═════ Materials provided

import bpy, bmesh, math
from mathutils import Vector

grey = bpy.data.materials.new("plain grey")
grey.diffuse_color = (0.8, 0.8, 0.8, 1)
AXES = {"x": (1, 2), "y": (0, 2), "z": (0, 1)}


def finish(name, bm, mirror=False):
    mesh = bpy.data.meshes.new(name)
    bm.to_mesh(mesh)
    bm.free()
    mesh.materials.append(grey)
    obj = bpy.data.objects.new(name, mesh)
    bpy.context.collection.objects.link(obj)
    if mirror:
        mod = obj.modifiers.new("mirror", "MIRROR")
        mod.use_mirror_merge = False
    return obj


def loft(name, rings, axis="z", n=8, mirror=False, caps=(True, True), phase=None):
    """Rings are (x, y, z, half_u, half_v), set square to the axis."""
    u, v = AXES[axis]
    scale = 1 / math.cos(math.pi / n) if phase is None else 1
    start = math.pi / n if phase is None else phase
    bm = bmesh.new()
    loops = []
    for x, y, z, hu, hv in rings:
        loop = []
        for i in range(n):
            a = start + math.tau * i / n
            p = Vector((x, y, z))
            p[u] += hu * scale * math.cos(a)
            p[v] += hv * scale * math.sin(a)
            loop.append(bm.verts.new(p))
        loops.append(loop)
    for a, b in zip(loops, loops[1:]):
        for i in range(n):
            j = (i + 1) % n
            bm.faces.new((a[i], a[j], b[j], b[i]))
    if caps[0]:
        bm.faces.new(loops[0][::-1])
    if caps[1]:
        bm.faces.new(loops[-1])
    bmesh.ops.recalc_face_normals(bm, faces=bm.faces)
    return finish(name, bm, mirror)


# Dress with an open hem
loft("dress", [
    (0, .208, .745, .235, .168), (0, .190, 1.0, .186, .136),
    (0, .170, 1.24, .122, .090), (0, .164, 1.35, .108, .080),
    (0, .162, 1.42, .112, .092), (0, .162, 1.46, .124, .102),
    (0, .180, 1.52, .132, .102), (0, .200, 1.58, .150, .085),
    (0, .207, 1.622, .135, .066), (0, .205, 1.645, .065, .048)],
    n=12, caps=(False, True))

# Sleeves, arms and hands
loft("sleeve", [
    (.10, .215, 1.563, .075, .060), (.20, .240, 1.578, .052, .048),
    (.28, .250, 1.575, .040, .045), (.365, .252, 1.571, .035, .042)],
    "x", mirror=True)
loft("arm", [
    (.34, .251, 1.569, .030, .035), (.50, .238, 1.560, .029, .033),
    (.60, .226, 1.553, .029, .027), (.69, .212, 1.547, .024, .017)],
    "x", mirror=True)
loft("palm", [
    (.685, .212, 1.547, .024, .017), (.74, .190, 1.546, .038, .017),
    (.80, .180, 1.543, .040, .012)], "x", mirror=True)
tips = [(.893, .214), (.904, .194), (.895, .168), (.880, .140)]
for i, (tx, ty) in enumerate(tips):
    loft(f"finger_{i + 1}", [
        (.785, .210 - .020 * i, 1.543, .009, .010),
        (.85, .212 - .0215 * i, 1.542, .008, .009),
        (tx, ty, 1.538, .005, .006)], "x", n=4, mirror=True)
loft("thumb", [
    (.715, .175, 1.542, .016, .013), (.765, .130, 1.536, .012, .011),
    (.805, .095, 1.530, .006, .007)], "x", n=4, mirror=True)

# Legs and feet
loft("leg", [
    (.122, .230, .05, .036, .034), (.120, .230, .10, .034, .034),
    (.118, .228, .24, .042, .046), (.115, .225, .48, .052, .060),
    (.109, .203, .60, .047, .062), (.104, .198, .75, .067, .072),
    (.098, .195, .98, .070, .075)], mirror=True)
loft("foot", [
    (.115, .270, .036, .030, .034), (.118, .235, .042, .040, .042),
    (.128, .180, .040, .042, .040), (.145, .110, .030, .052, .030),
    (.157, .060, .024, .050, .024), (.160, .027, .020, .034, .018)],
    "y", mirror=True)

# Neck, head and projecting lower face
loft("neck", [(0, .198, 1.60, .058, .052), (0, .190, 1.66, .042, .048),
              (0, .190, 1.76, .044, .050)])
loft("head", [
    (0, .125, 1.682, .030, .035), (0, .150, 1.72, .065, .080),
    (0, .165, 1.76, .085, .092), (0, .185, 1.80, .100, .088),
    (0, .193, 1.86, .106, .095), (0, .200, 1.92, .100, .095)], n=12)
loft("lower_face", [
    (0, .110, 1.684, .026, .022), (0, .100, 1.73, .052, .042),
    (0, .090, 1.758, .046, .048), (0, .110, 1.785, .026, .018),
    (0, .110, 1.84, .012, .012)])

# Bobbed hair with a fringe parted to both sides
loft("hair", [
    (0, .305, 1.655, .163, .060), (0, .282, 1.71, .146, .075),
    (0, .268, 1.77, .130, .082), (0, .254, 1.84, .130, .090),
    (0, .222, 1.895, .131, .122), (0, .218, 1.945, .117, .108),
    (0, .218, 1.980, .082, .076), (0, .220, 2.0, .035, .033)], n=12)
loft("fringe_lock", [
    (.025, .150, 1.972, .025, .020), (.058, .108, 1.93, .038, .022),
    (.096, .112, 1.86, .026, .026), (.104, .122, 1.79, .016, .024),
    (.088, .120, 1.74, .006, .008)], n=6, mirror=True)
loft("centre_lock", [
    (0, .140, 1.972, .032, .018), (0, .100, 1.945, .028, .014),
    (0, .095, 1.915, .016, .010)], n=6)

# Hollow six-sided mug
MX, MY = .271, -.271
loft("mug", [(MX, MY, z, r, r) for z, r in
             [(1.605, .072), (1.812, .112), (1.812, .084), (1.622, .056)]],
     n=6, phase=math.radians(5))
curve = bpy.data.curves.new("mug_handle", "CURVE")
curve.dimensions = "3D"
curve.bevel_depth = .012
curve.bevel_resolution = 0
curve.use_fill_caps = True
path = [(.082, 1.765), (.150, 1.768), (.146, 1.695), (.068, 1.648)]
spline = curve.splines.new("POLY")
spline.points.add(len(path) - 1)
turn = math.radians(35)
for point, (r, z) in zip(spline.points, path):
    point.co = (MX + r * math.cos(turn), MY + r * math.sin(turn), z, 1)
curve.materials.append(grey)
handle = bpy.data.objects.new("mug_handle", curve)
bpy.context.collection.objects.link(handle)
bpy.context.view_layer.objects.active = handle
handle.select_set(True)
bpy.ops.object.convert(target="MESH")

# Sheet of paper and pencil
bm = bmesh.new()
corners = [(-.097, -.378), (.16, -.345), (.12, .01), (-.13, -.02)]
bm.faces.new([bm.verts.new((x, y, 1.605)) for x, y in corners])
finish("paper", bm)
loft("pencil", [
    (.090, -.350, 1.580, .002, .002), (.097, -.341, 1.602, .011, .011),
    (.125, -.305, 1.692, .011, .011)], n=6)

══════════

Once more, write out the records exactly as they are.

**Exercise result**
import bpy, bmesh, math
from mathutils import Vector

grey = bpy.data.materials.new("plain grey")
grey.diffuse_color = (0.8, 0.8, 0.8, 1)
AXES = {"x": (1, 2), "y": (0, 2), "z": (0, 1)}


def finish(name, bm, mirror=False):
    mesh = bpy.data.meshes.new(name)
    bm.to_mesh(mesh)
    bm.free()
    mesh.materials.append(grey)
    obj = bpy.data.objects.new(name, mesh)
    bpy.context.collection.objects.link(obj)
    if mirror:
        mod = obj.modifiers.new("mirror", "MIRROR")
        mod.use_mirror_merge = False
    return obj


def loft(name, rings, axis="z", n=8, mirror=False, caps=(True, True), phase=None):
    """Rings are (x, y, z, half_u, half_v), set square to the axis."""
    u, v = AXES[axis]
    scale = 1 / math.cos(math.pi / n) if phase is None else 1
    start = math.pi / n if phase is None else phase
    bm = bmesh.new()
    loops = []
    for x, y, z, hu, hv in rings:
        loop = []
        for i in range(n):
            a = start + math.tau * i / n
            p = Vector((x, y, z))
            p[u] += hu * scale * math.cos(a)
            p[v] += hv * scale * math.sin(a)
            loop.append(bm.verts.new(p))
        loops.append(loop)
    for a, b in zip(loops, loops[1:]):
        for i in range(n):
            j = (i + 1) % n
            bm.faces.new((a[i], a[j], b[j], b[i]))
    if caps[0]:
        bm.faces.new(loops[0][::-1])
    if caps[1]:
        bm.faces.new(loops[-1])
    bmesh.ops.recalc_face_normals(bm, faces=bm.faces)
    return finish(name, bm, mirror)


# Dress with an open hem
loft("dress", [
    (0, .208, .745, .235, .168), (0, .190, 1.0, .186, .136),
    (0, .170, 1.24, .122, .090), (0, .164, 1.35, .108, .080),
    (0, .162, 1.42, .112, .092), (0, .162, 1.46, .124, .102),
    (0, .180, 1.52, .132, .102), (0, .200, 1.58, .150, .085),
    (0, .207, 1.622, .135, .066), (0, .205, 1.645, .065, .048)],
    n=12, caps=(False, True))

# Sleeves, arms and hands
loft("sleeve", [
    (.10, .215, 1.563, .075, .060), (.20, .240, 1.578, .052, .048),
    (.28, .250, 1.575, .040, .045), (.365, .252, 1.571, .035, .042)],
    "x", mirror=True)
loft("arm", [
    (.34, .251, 1.569, .030, .035), (.50, .238, 1.560, .029, .033),
    (.60, .226, 1.553, .029, .027), (.69, .212, 1.547, .024, .017)],
    "x", mirror=True)
loft("palm", [
    (.685, .212, 1.547, .024, .017), (.74, .190, 1.546, .038, .017),
    (.80, .180, 1.543, .040, .012)], "x", mirror=True)
tips = [(.893, .214), (.904, .194), (.895, .168), (.880, .140)]
for i, (tx, ty) in enumerate(tips):
    loft(f"finger_{i + 1}", [
        (.785, .210 - .020 * i, 1.543, .009, .010),
        (.85, .212 - .0215 * i, 1.542, .008, .009),
        (tx, ty, 1.538, .005, .006)], "x", n=4, mirror=True)
loft("thumb", [
    (.715, .175, 1.542, .016, .013), (.765, .130, 1.536, .012, .011),
    (.805, .095, 1.530, .006, .007)], "x", n=4, mirror=True)

# Legs and feet
loft("leg", [
    (.122, .230, .05, .036, .034), (.120, .230, .10, .034, .034),
    (.118, .228, .24, .042, .046), (.115, .225, .48, .052, .060),
    (.109, .203, .60, .047, .062), (.104, .198, .75, .067, .072),
    (.098, .195, .98, .070, .075)], mirror=True)
loft("foot", [
    (.115, .270, .036, .030, .034), (.118, .235, .042, .040, .042),
    (.128, .180, .040, .042, .040), (.145, .110, .030, .052, .030),
    (.157, .060, .024, .050, .024), (.160, .027, .020, .034, .018)],
    "y", mirror=True)

# Neck, head and projecting lower face
loft("neck", [(0, .198, 1.60, .058, .052), (0, .190, 1.66, .042, .048),
              (0, .190, 1.76, .044, .050)])
loft("head", [
    (0, .125, 1.682, .030, .035), (0, .150, 1.72, .065, .080),
    (0, .165, 1.76, .085, .092), (0, .185, 1.80, .100, .088),
    (0, .193, 1.86, .106, .095), (0, .200, 1.92, .100, .095)], n=12)
loft("lower_face", [
    (0, .110, 1.684, .026, .022), (0, .100, 1.73, .052, .042),
    (0, .090, 1.758, .046, .048), (0, .110, 1.785, .026, .018),
    (0, .110, 1.84, .012, .012)])

# Bobbed hair with a fringe parted to both sides
loft("hair", [
    (0, .305, 1.655, .163, .060), (0, .282, 1.71, .146, .075),
    (0, .268, 1.77, .130, .082), (0, .254, 1.84, .130, .090),
    (0, .222, 1.895, .131, .122), (0, .218, 1.945, .117, .108),
    (0, .218, 1.980, .082, .076), (0, .220, 2.0, .035, .033)], n=12)
loft("fringe_lock", [
    (.025, .150, 1.972, .025, .020), (.058, .108, 1.93, .038, .022),
    (.096, .112, 1.86, .026, .026), (.104, .122, 1.79, .016, .024),
    (.088, .120, 1.74, .006, .008)], n=6, mirror=True)
loft("centre_lock", [
    (0, .140, 1.972, .032, .018), (0, .100, 1.945, .028, .014),
    (0, .095, 1.915, .016, .010)], n=6)

# Hollow six-sided mug
MX, MY = .271, -.271
loft("mug", [(MX, MY, z, r, r) for z, r in
             [(1.605, .072), (1.812, .112), (1.812, .084), (1.622, .056)]],
     n=6, phase=math.radians(5))
curve = bpy.data.curves.new("mug_handle", "CURVE")
curve.dimensions = "3D"
curve.bevel_depth = .012
curve.bevel_resolution = 0
curve.use_fill_caps = True
path = [(.082, 1.765), (.150, 1.768), (.146, 1.695), (.068, 1.648)]
spline = curve.splines.new("POLY")
spline.points.add(len(path) - 1)
turn = math.radians(35)
for point, (r, z) in zip(spline.points, path):
    point.co = (MX + r * math.cos(turn), MY + r * math.sin(turn), z, 1)
curve.materials.append(grey)
handle = bpy.data.objects.new("mug_handle", curve)
bpy.context.collection.objects.link(handle)
bpy.context.view_layer.objects.active = handle
handle.select_set(True)
bpy.ops.object.convert(target="MESH")

# Sheet of paper and pencil
bm = bmesh.new()
corners = [(-.097, -.378), (.16, -.345), (.12, .01), (-.13, -.02)]
bm.faces.new([bm.verts.new((x, y, 1.605)) for x, y in corners])
finish("paper", bm)
loft("pencil", [
    (.090, -.350, 1.580, .002, .002), (.097, -.341, 1.602, .011, .011),
    (.125, -.305, 1.692, .011, .011)], n=6)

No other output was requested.